    Enormous doses can be delivered to the tumor without worrying about total body dose exposures, as is required for X-rays. The electron beam can be tailored to irradiate a very precise volume, so an oncologist can direct the irradiation at the tumor and whatever adjacent tissue they feel necessary. Another major advantage over X-rays is the amount of treatment time required. X-ray treatments can go on for months, while electron beams may potentially only require one session, providing a significant improvement in patient care. 

    The electron beam system is compact so it could fit in an operating room—probably even under the operating table. Except for the electron source, the system uses conventional accelerator technology. The production cost of the unit should be much less than that of existing radiation therapy systems. 

    Development Stage


    Scientific Publication

    Noonan J., and Lewellen J.W., 2005, Field-emission cathode gating for RF electron guns,” Physical Review, Special Topics - Accelerators and Beams 8: 033502

  • Narayanan Kasthuri

    Dr. Kasthuri is a neuroscience researcher at Argonne and an assistant professor (adjunct) in the Department of Neurobiology at The University of Chicago.
  • Edward J. O’Loughlin

    Ed O’Loughlin is an environmental chemist/environmental microbiologist specializing in the biogeochemical processes controlling the cycling of major/minor elements and the fate and transport of contaminants in natural systems.
  • Devin S. Hodge

    Devin S. Hodge is the Chief Operations Officer (COO) for Argonne National Laboratory’s Computing, Environment, and Life Sciences (CELS) directorate.
  • Karolina M. Michalska
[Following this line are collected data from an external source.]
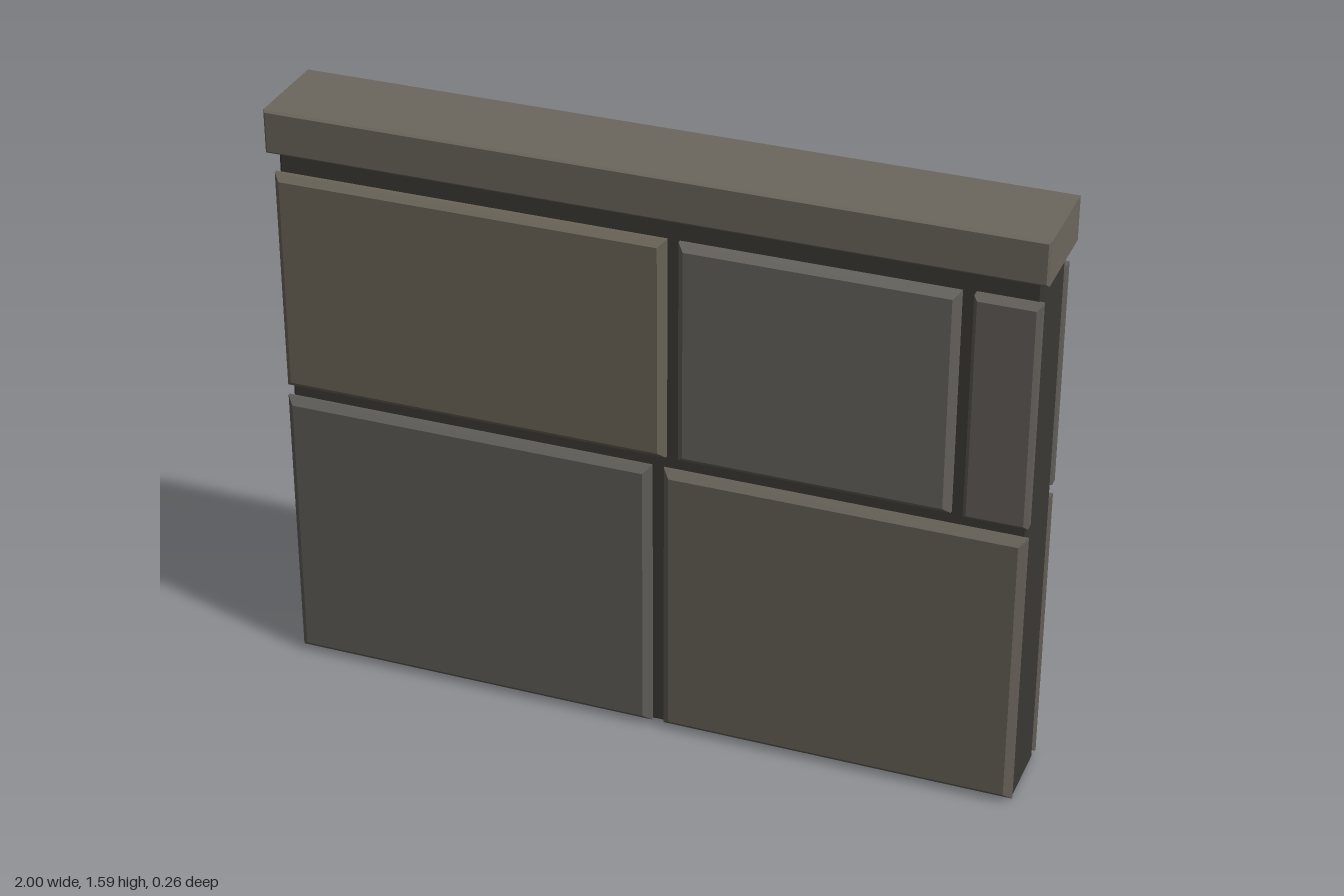
import * as THREE from 'three';

// Box with flat chamfered edges, centred on the origin
function chamferBox(w, h, d, c) {
  const x = w / 2 - c, y = h / 2 - c;
  const shape = new THREE.Shape();
  shape.moveTo(-x, -y);
  shape.lineTo(x, -y);
  shape.lineTo(x, y);
  shape.lineTo(-x, y);
  shape.closePath();
  const geometry = new THREE.ExtrudeGeometry(shape, {
    depth: d - 2 * c, bevelEnabled: true, bevelThickness: c, bevelSize: c, bevelSegments: 1,
  });
  return geometry.translate(0, 0, c - d / 2);
}

export function createModel() {
  const wall = new THREE.Group();
  wall.name = 'stoneWall';

  // Add a chamfered block spanning the given ranges
  function addBlock(name, [x0, x1], [y0, y1], [z0, z1], chamfer, color) {
    const mesh = new THREE.Mesh(
      chamferBox(x1 - x0, y1 - y0, z1 - z0, chamfer),
      new THREE.MeshStandardMaterial({ color, flatShading: true }),
    );
    mesh.name = name;
    mesh.position.set((x0 + x1) / 2, (y0 + y1) / 2, (z0 + z1) / 2);
    wall.add(mesh);
  }

  // Dark mortar core and the overhanging coping
  addBlock('mortarCore', [-0.98, 0.98], [0, 1.49], [-0.1, 0.1], 0.008, 0x3b3935);
  addBlock('coping', [-1, 1], [1.475, 1.592], [-0.132, 0.132], 0.006, 0x6c675d);

  // Two courses of facing stones: x range, chamfer, colour
  const courses = [
    { name: 'lowerStone', y: [0.008, 0.78], stones: [
      [-0.987, 0.016, 0.019, 0x605e59],
      [0.048, 0.985, 0.019, 0x656057],
    ] },
    { name: 'upperStone', y: [0.812, 1.418], stones: [
      [-0.985, 0.054, 0.017, 0x6b6558],
      [0.086, 0.79, 0.017, 0x66635d],
      [0.822, 0.985, 0.01, 0x625e58],
    ] },
  ];

  // The same stones face the front and the back
  for (const [face, z] of [['Front', [0.088, 0.132]], ['Back', [-0.132, -0.088]]]) {
    for (const { name, y, stones } of courses) {
      stones.forEach(([x0, x1, chamfer, color], i) =>
        addBlock(`${name}${face}${i + 1}`, [x0, x1], y, z, chamfer, color));
    }
  }
  return wall;
}
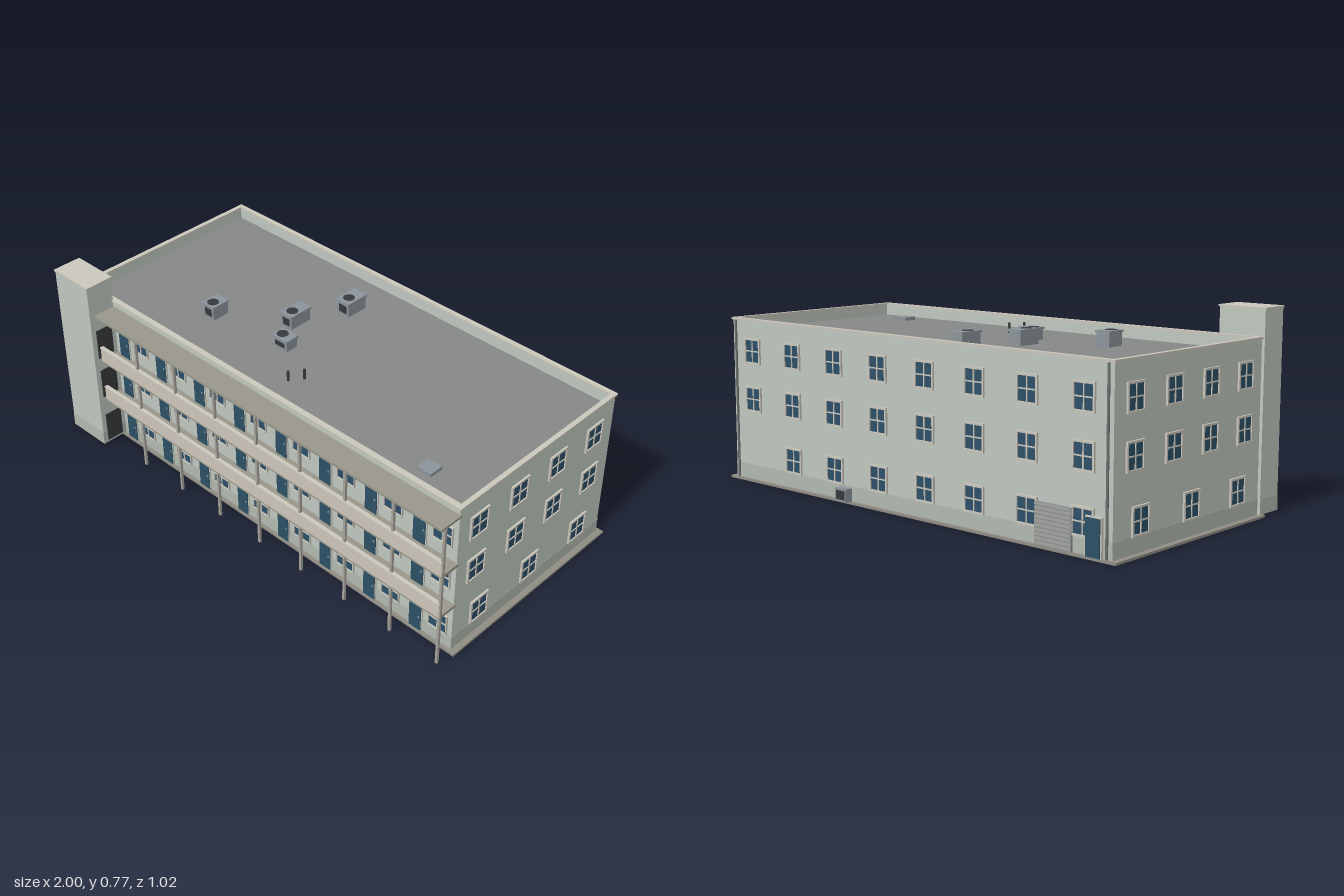
import * as THREE from 'three';

const mat = (color) => new THREE.MeshStandardMaterial({ color });
const M = {
  wall: mat(0xbfc8bf), band: mat(0xb1b9b0), trim: mat(0xcac7bc), parapet: mat(0xcdc5bb),
  slab: mat(0x99978a), roof: mat(0x868887), glass: mat(0x2d5068), door: mat(0x2b5166),
  dark: mat(0x36393b), post: mat(0xa5a39a), metal: mat(0x8b949b), plinth: mat(0x8f8d83),
  bottom: mat(0x4a4843), pipe: mat(0x6d716f),
};

// Box given by its limits on each axis
function box(parent, name, material, [x0, x1], [y0, y1], [z0, z1]) {
  const mesh = new THREE.Mesh(new THREE.BoxGeometry(x1 - x0, y1 - y0, z1 - z0), material);
  mesh.position.set((x0 + x1) / 2, (y0 + y1) / 2, (z0 + z1) / 2);
  mesh.name = name;
  parent.add(mesh);
  return mesh;
}

function cylinder(parent, name, material, r, x, z, y0, y1) {
  const mesh = new THREE.Mesh(new THREE.CylinderGeometry(r, r, y1 - y0, 16), material);
  mesh.position.set(x, (y0 + y1) / 2, z);
  mesh.name = name;
  parent.add(mesh);
}

// Rectangular ring, lying in the xy plane and extruded along +z
function ringGeometry([x0, x1, y0, y1], [a0, a1, b0, b1], depth) {
  const rect = (C, l, r, b, t) => new C([[l, b], [r, b], [r, t], [l, t]].map((p) => new THREE.Vector2(...p)));
  const shape = rect(THREE.Shape, x0, x1, y0, y1);
  shape.holes.push(rect(THREE.Path, a0, a1, b0, b1));
  return new THREE.ExtrudeGeometry(shape, { depth, bevelEnabled: false });
}

// Horizontal ring with z limits, used for the roof edge
function roofRing(parent, name, material, [x0, x1, z0, z1], [a0, a1, b0, b1], y0, y1) {
  const geometry = ringGeometry([x0, x1, -z1, -z0], [a0, a1, -b1, -b0], y1 - y0);
  const mesh = new THREE.Mesh(geometry.rotateX(-Math.PI / 2), material);
  mesh.position.y = y0;
  mesh.name = name;
  parent.add(mesh);
}

// Four-pane window facing +z, centred on its origin
function makeWindow(w, h, border) {
  const g = new THREE.Group();
  g.name = 'window';
  const iw = w / 2 - border, ih = h / 2 - border, bar = 0.0025;
  const frame = new THREE.Mesh(ringGeometry([-w / 2, w / 2, -h / 2, h / 2], [-iw, iw, -ih, ih], 0.008), M.trim);
  frame.name = 'windowFrame';
  g.add(frame);
  box(g, 'windowGlass', M.glass, [-iw, iw], [-ih, ih], [-0.002, 0.003]);
  box(g, 'windowMullion', M.trim, [-bar, bar], [-ih, ih], [0, 0.006]);
  box(g, 'windowTransom', M.trim, [-iw, iw], [-bar, bar], [0, 0.006]);
  return g;
}

function place(parent, object, x, y, z, turn = 0) {
  object.position.set(x, y, z);
  object.rotation.y = turn;
  parent.add(object);
}

export function createModel() {
  const model = new THREE.Group();
  model.name = 'apartmentBlock';
  const floors = [0.01, 0.23, 0.42];
  const X = 0.975, ZB = -0.47, ZF = 0.39;

  // Main body: base, walls, recessed roof and parapet
  box(model, 'groundSlab', M.bottom, [-0.995, 0.995], [0, 0.002], [-0.483, 0.403]);
  box(model, 'plinth', M.plinth, [-1, 1], [0.001, 0.01], [-0.485, 0.405]);
  box(model, 'walls', M.wall, [-X, X], [0.01, 0.61], [ZB, ZF]);
  box(model, 'wallBaseBand', M.band, [-X - 0.001, X + 0.001], [0.01, 0.07], [ZB - 0.001, ZF + 0.001]);
  const inner = [-0.962, 0.962, -0.456, 0.372];
  roofRing(model, 'roofParapet', M.wall, [-X, X, ZB, ZF], inner, 0.61, 0.656);
  roofRing(model, 'parapetCap', M.trim, [-0.981, 0.981, -0.476, 0.395], inner, 0.656, 0.665);
  box(model, 'roof', M.roof, [-0.965, 0.965], [0.608, 0.614], [-0.46, 0.376]);

  // Stair tower at the front corner, with an opening to each gallery
  const tower = new THREE.Group();
  tower.name = 'stairTower';
  model.add(tower);
  box(tower, 'towerWalls', M.wall, [-0.987, -0.793], [0.01, 0.763], [0.388, 0.506]);
  box(tower, 'towerBaseBand', M.band, [-0.988, -0.792], [0.01, 0.07], [0.388, 0.507]);
  box(tower, 'towerCap', M.trim, [-0.99, -0.788], [0.763, 0.77], [0.386, 0.51]);
  for (const y of floors) box(tower, 'towerOpening', M.dark, [-0.8, -0.79], [y + 0.01, y + 0.14], [0.41, 0.485]);

  // Access galleries: slabs, balustrades, roof and posts
  const gallery = new THREE.Group();
  gallery.name = 'galleries';
  model.add(gallery);
  const bays = 8, gx0 = -0.79, pitch = 0.2213;
  for (const y of floors.slice(1)) {
    box(gallery, 'gallerySlab', M.slab, [gx0, 0.98], [y - 0.012, y], [0.385, 0.473]);
    box(gallery, 'galleryBalustrade', M.parapet, [gx0, 0.978], [y - 0.004, y + 0.055], [0.464, 0.474]);
    box(gallery, 'balustradeRail', M.trim, [gx0, 0.98], [y + 0.055, y + 0.061], [0.461, 0.477]);
  }
  box(gallery, 'galleryRoof', M.slab, [gx0, 0.98], [0.625, 0.635], [0.385, 0.487]);
  for (let i = 1; i <= bays; i++) {
    const x = gx0 + i * pitch - 0.003;
    box(gallery, 'galleryPost', M.post, [x - 0.005, x + 0.005], [0.005, 0.626], [0.462, 0.472]);
  }

  // A door and a window in every bay of each floor
  for (const y of floors) {
    for (let i = 0; i < bays; i++) {
      const x = gx0 + i * pitch;
      box(model, 'apartmentDoorFrame', M.trim, [x + 0.022, x + 0.084], [y, y + 0.137], [0.385, 0.395]);
      box(model, 'apartmentDoor', M.door, [x + 0.026, x + 0.08], [y, y + 0.133], [0.385, 0.398]);
      box(model, 'doorHandle', M.metal, [x + 0.071, x + 0.075], [y + 0.06, y + 0.068], [0.397, 0.402]);
      place(model, makeWindow(0.086, 0.088, 0.004), x + 0.153, y + 0.103, ZF);
    }
  }

  // End walls
  const addWindow = (x, y, z, turn) => place(model, makeWindow(0.096, 0.104, 0.008), x, y, z, turn);
  const upper = [0.535, 0.34], ground = 0.12;
  for (const s of [-1, 1]) {
    const turn = s * Math.PI / 2;
    for (const y of upper) for (const z of [0.285, 0.07, -0.145, -0.36]) addWindow(s * X, y, z, turn);
    for (const z of [0.25, -0.035, -0.325]) addWindow(s * X, ground, z, turn);
  }

  // Back wall
  for (let i = 0; i < 8; i++) {
    const x = X - (i + 0.5) * X / 4;
    for (const y of upper) addWindow(x, y, ZB, Math.PI);
    if (i > 0) addWindow(x, ground, ZB, Math.PI);
  }
  box(model, 'backDoorFrame', M.trim, [-0.937, -0.868], [0.01, 0.147], [-0.48, -0.465]);
  box(model, 'backDoor', M.door, [-0.932, -0.873], [0.01, 0.142], [-0.485, -0.465]);
  box(model, 'shutter', M.metal, [-0.81, -0.65], [0.01, 0.16], [-0.48, -0.465]);
  for (let i = 0; i < 10; i++) {
    const y = 0.015 + i * 0.015;
    box(model, 'shutterSlat', M.post, [-0.808, -0.652], [y, y + 0.008], [-0.483, -0.478]);
  }
  for (const x of [-0.955, 0.955]) cylinder(model, 'downpipe', M.pipe, 0.005, x, -0.475, 0.01, 0.655);
  box(model, 'outdoorUnit', M.metal, [0.265, 0.325], [0.012, 0.063], [-0.51, -0.478]);
  box(model, 'outdoorUnitGrille', M.dark, [0.272, 0.318], [0.02, 0.055], [-0.511, -0.508]);

  // Roof plant: [x limits, z limits, top, fan x, fan z]
  const units = [
    [[-0.16, -0.092], [-0.315, -0.21], 0.677, -0.127, -0.25],
    [[-0.255, -0.19], [-0.105, 0.005], 0.675, -0.222, -0.033],
    [[-0.177, -0.097], [0.06, 0.122], 0.664, -0.15, 0.09],
    [[-0.52, -0.453], [0.085, 0.168], 0.675, -0.487, 0.138],
  ];
  for (const [xs, zs, top, fx, fz] of units) {
    const unit = new THREE.Group();
    unit.name = 'roofUnit';
    model.add(unit);
    const inset = ([a, b]) => [a + 0.004, b - 0.004];
    box(unit, 'unitCase', M.metal, inset(xs), [0.612, top - 0.008], inset(zs));
    box(unit, 'unitLid', M.metal, xs, [top - 0.01, top - 0.001], zs);
    box(unit, 'unitGrille', M.dark, [xs[0] + 0.015, xs[1] - 0.015], [0.625, top - 0.018], [zs[1] - 0.006, zs[1] - 0.003]);
    cylinder(unit, 'unitFan', M.dark, 0.023, fx, fz, top - 0.004, top);
  }
  box(model, 'roofHatch', M.metal, [0.705, 0.767], [0.612, 0.628], [0.235, 0.295]);
  for (const [x, z] of [[0.065, 0.19], [0.03, 0.24]]) cylinder(model, 'ventPipe', M.dark, 0.005, x, z, 0.612, 0.656);

  return model;
}
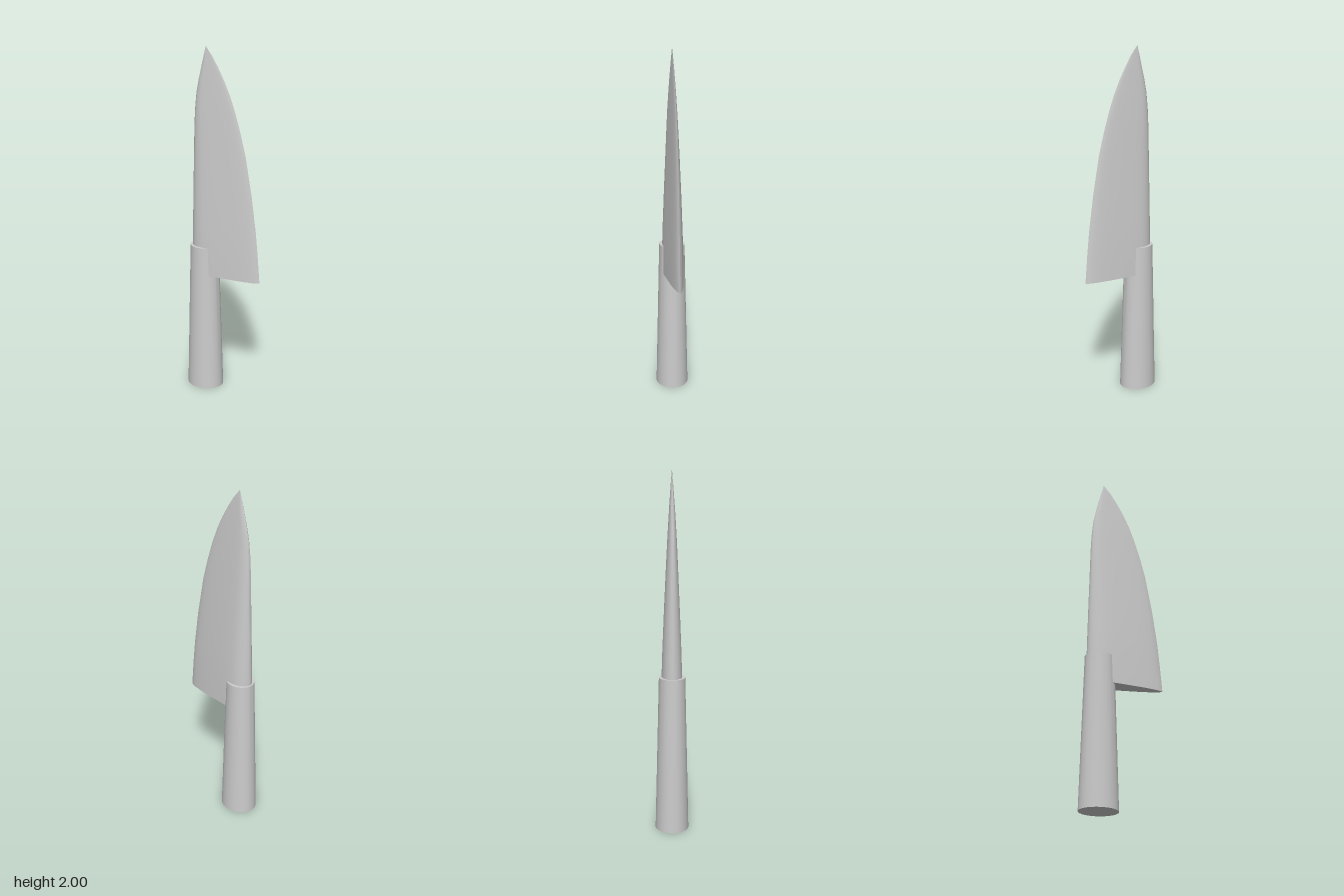
import * as THREE from 'three';
import { toCreasedNormals } from 'three/addons/utils/BufferGeometryUtils.js';

const material = new THREE.MeshStandardMaterial({ color: 0xcccccc });

// Tapered oval handle with flat ends
function makeHandle() {
  const bottom = { x: -0.128, rx: 0.108, rz: 0.093 };
  const top = { x: -0.13, rx: 0.083, rz: 0.073 };
  const height = 0.87;
  const geo = new THREE.CylinderGeometry(1, 1, height, 48);
  geo.translate(0, height / 2, 0);
  const p = geo.attributes.position;
  for (let i = 0; i < p.count; i++) {
    const s = p.getY(i) > height / 2 ? top : bottom;
    p.setX(i, s.x + p.getX(i) * s.rx);
    p.setZ(i, p.getZ(i) * s.rz);
  }
  return new THREE.Mesh(toCreasedNormals(geo.toNonIndexed(), 0.7), material);
}

// Blade lofted from teardrop sections: [height, spine x, edge x, half thickness]
const LEVELS = [
  [0.705, -0.205, 0.233, 0.058], [0.87, -0.204, 0.219, 0.057], [1.0, -0.202, 0.206, 0.053],
  [1.2, -0.198, 0.178, 0.045], [1.42, -0.193, 0.138, 0.035], [1.55, -0.19, 0.104, 0.029],
  [1.65, -0.185, 0.073, 0.024], [1.74, -0.176, 0.04, 0.0185], [1.82, -0.16, 0.003, 0.0135],
  [1.89, -0.143, -0.036, 0.0085], [1.95, -0.128, -0.074, 0.004], [2.0, -0.115, -0.115, 0],
];
// Teardrop half outline: [fraction from spine to edge, fraction of half thickness]
const PROFILE = [
  [0, 0], [0.008, 0.25], [0.03, 0.5], [0.065, 0.72], [0.11, 0.88], [0.16, 0.97], [0.22, 1],
  [0.35, 0.93], [0.52, 0.79], [0.7, 0.62], [0.82, 0.47], [0.91, 0.32], [0.965, 0.18], [1, 0],
];

function makeBlade() {
  const back = PROFILE.slice(1, -1).reverse().map(([u, t]) => [u, -t]);
  const ring = [...PROFILE, ...back];
  const n = ring.length;
  const pos = [];
  const index = [];
  for (const [y, spine, edge, half] of LEVELS)
    for (const [u, t] of ring) pos.push(spine + (edge - spine) * u, y, half * t);
  const last = LEVELS.length - 2;
  for (let j = 0; j <= last; j++)
    for (let i = 0; i < n; i++) {
      const a = j * n + i, b = j * n + (i + 1) % n;
      index.push(a, b, a + n);
      if (j < last) index.push(b, b + n, a + n);
    }
  // flat heel
  for (let i = 1; i < n - 1; i++) index.push(0, i + 1, i);
  const geo = new THREE.BufferGeometry();
  geo.setAttribute('position', new THREE.Float32BufferAttribute(pos, 3));
  geo.setIndex(index);
  return new THREE.Mesh(toCreasedNormals(geo.toNonIndexed(), 0.7), material);
}

export function createModel() {
  const group = new THREE.Group();
  group.name = 'kitchenKnife';
  const handle = makeHandle();
  handle.name = 'handle';
  const blade = makeBlade();
  blade.name = 'blade';
  group.add(handle, blade);
  return group;
}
    The primary interest of Dr. Michalska is structural biology with a focus on structure-function relationships in biochemical transformations.